• _Task item_:
Every line of the data should be written out exactly, with the pictures left out.

Records from a dataset:
--- --- ---

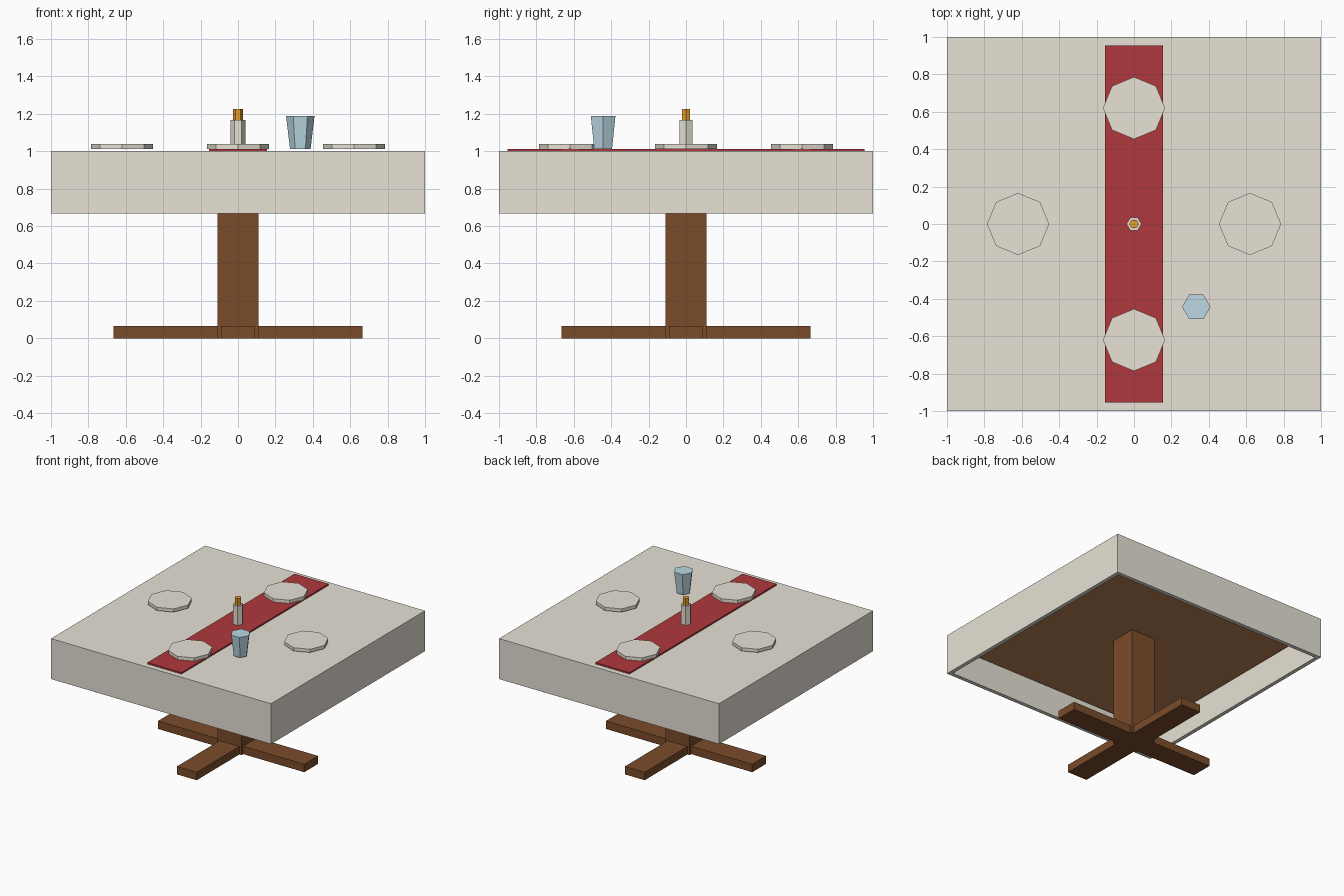
import bpy, bmesh, math

if "Cube" in bpy.data.objects:
    bpy.data.objects.remove(bpy.data.objects["Cube"])


def material(name, r, g, b):
    """Flat colour given as 0-255 sRGB, stored as linear."""
    def lin(c):
        c /= 255
        return c / 12.92 if c <= 0.04045 else ((c + 0.055) / 1.055) ** 2.4
    m = bpy.data.materials.new(name)
    m.diffuse_color = (lin(r), lin(g), lin(b), 1)
    m.use_nodes = True
    m.node_tree.nodes["Principled BSDF"].inputs["Base Color"].default_value = m.diffuse_color
    return m


LINEN = material("linen", 231, 226, 214)
WOOD = material("brown wood", 122, 76, 42)
LIGHT_WOOD = material("light wood", 188, 130, 85)
RED = material("runner red", 175, 56, 61)
GLASS = material("pale blue glass", 188, 216, 228)
FLAME = material("flame orange", 232, 160, 50)


def finish(name, bm, mat):
    bmesh.ops.recalc_face_normals(bm, faces=bm.faces[:])
    me = bpy.data.meshes.new(name)
    bm.to_mesh(me)
    bm.free()
    me.materials.append(mat)
    ob = bpy.data.objects.new(name, me)
    bpy.context.collection.objects.link(ob)
    return ob


def box_mesh(hx, hy, z0, z1):
    bm = bmesh.new()
    bmesh.ops.create_cube(bm, size=2)
    for v in bm.verts:
        v.co = (v.co.x * hx, v.co.y * hy, z1 if v.co.z > 0 else z0)
    return bm


def box(name, hx, hy, z0, z1, mat):
    return finish(name, box_mesh(hx, hy, z0, z1), mat)


def prism(name, sides, r0, r1, z0, z1, mat, x=0, y=0):
    """Straight or tapered prism with a corner on the x axis."""
    bm = bmesh.new()
    rings = [[bm.verts.new((x + r * math.cos(math.tau * i / sides),
                            y + r * math.sin(math.tau * i / sides), z))
              for i in range(sides)] for r, z in ((r0, z0), (r1, z1))]
    low, high = rings
    for i in range(sides):
        j = (i + 1) % sides
        bm.faces.new((low[i], low[j], high[j], high[i]))
    bm.faces.new(low[::-1])
    bm.faces.new(high)
    return finish(name, bm, mat)


# Tablecloth: a box hollowed out from below
bm = box_mesh(1, 1, 0.668, 1.0)
bm.normal_update()
under = min(bm.faces, key=lambda f: f.calc_center_median().z)
bmesh.ops.inset_region(bm, faces=[under], thickness=0.045)
cavity = bmesh.ops.extrude_face_region(bm, geom=[under])
bmesh.ops.translate(bm, vec=(0, 0, 0.29),
                    verts=[v for v in cavity["geom"]
                           if isinstance(v, bmesh.types.BMVert)])
if under.is_valid:
    bmesh.ops.delete(bm, geom=[under], context="FACES_ONLY")
cloth = finish("tablecloth", bm, LINEN)

# Wooden table: board, column and crossed feet
box("table_board", 0.953, 0.953, 0.89, 0.955, LIGHT_WOOD)
box("column", 0.11, 0.11, 0, 0.90, WOOD)
box("foot_beam_x", 0.665, 0.09, 0, 0.065, WOOD)
box("foot_beam_y", 0.09, 0.665, 0, 0.065, WOOD)

# Table runner
box("runner", 0.155, 0.955, 0.999, 1.012, RED)

# Four octagonal plates
for i, (px, py) in enumerate(((0.62, 0), (-0.62, 0), (0, 0.62), (0, -0.62))):
    prism(f"plate_{i + 1}", 8, 0.166, 0.166, 1.013, 1.04, LINEN, px, py)

# Candle and flame
prism("candle", 6, 0.04, 0.04, 1.011, 1.168, LINEN)
prism("flame", 6, 0.026, 0.026, 1.167, 1.225, FLAME)

# Tapered drinking glass
prism("drinking_glass", 6, 0.055, 0.076, 1.012, 1.188, GLASS, 0.333, -0.443)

--- --- ---

• _Solution for this exercise_:
import bpy, bmesh, math

if "Cube" in bpy.data.objects:
    bpy.data.objects.remove(bpy.data.objects["Cube"])


def material(name, r, g, b):
    """Flat colour given as 0-255 sRGB, stored as linear."""
    def lin(c):
        c /= 255
        return c / 12.92 if c <= 0.04045 else ((c + 0.055) / 1.055) ** 2.4
    m = bpy.data.materials.new(name)
    m.diffuse_color = (lin(r), lin(g), lin(b), 1)
    m.use_nodes = True
    m.node_tree.nodes["Principled BSDF"].inputs["Base Color"].default_value = m.diffuse_color
    return m


LINEN = material("linen", 231, 226, 214)
WOOD = material("brown wood", 122, 76, 42)
LIGHT_WOOD = material("light wood", 188, 130, 85)
RED = material("runner red", 175, 56, 61)
GLASS = material("pale blue glass", 188, 216, 228)
FLAME = material("flame orange", 232, 160, 50)


def finish(name, bm, mat):
    bmesh.ops.recalc_face_normals(bm, faces=bm.faces[:])
    me = bpy.data.meshes.new(name)
    bm.to_mesh(me)
    bm.free()
    me.materials.append(mat)
    ob = bpy.data.objects.new(name, me)
    bpy.context.collection.objects.link(ob)
    return ob


def box_mesh(hx, hy, z0, z1):
    bm = bmesh.new()
    bmesh.ops.create_cube(bm, size=2)
    for v in bm.verts:
        v.co = (v.co.x * hx, v.co.y * hy, z1 if v.co.z > 0 else z0)
    return bm


def box(name, hx, hy, z0, z1, mat):
    return finish(name, box_mesh(hx, hy, z0, z1), mat)


def prism(name, sides, r0, r1, z0, z1, mat, x=0, y=0):
    """Straight or tapered prism with a corner on the x axis."""
    bm = bmesh.new()
    rings = [[bm.verts.new((x + r * math.cos(math.tau * i / sides),
                            y + r * math.sin(math.tau * i / sides), z))
              for i in range(sides)] for r, z in ((r0, z0), (r1, z1))]
    low, high = rings
    for i in range(sides):
        j = (i + 1) % sides
        bm.faces.new((low[i], low[j], high[j], high[i]))
    bm.faces.new(low[::-1])
    bm.faces.new(high)
    return finish(name, bm, mat)


# Tablecloth: a box hollowed out from below
bm = box_mesh(1, 1, 0.668, 1.0)
bm.normal_update()
under = min(bm.faces, key=lambda f: f.calc_center_median().z)
bmesh.ops.inset_region(bm, faces=[under], thickness=0.045)
cavity = bmesh.ops.extrude_face_region(bm, geom=[under])
bmesh.ops.translate(bm, vec=(0, 0, 0.29),
                    verts=[v for v in cavity["geom"]
                           if isinstance(v, bmesh.types.BMVert)])
if under.is_valid:
    bmesh.ops.delete(bm, geom=[under], context="FACES_ONLY")
cloth = finish("tablecloth", bm, LINEN)

# Wooden table: board, column and crossed feet
box("table_board", 0.953, 0.953, 0.89, 0.955, LIGHT_WOOD)
box("column", 0.11, 0.11, 0, 0.90, WOOD)
box("foot_beam_x", 0.665, 0.09, 0, 0.065, WOOD)
box("foot_beam_y", 0.09, 0.665, 0, 0.065, WOOD)

# Table runner
box("runner", 0.155, 0.955, 0.999, 1.012, RED)

# Four octagonal plates
for i, (px, py) in enumerate(((0.62, 0), (-0.62, 0), (0, 0.62), (0, -0.62))):
    prism(f"plate_{i + 1}", 8, 0.166, 0.166, 1.013, 1.04, LINEN, px, py)

# Candle and flame
prism("candle", 6, 0.04, 0.04, 1.011, 1.168, LINEN)
prism("flame", 6, 0.026, 0.026, 1.167, 1.225, FLAME)

# Tapered drinking glass
prism("drinking_glass", 6, 0.055, 0.076, 1.012, 1.188, GLASS, 0.333, -0.443)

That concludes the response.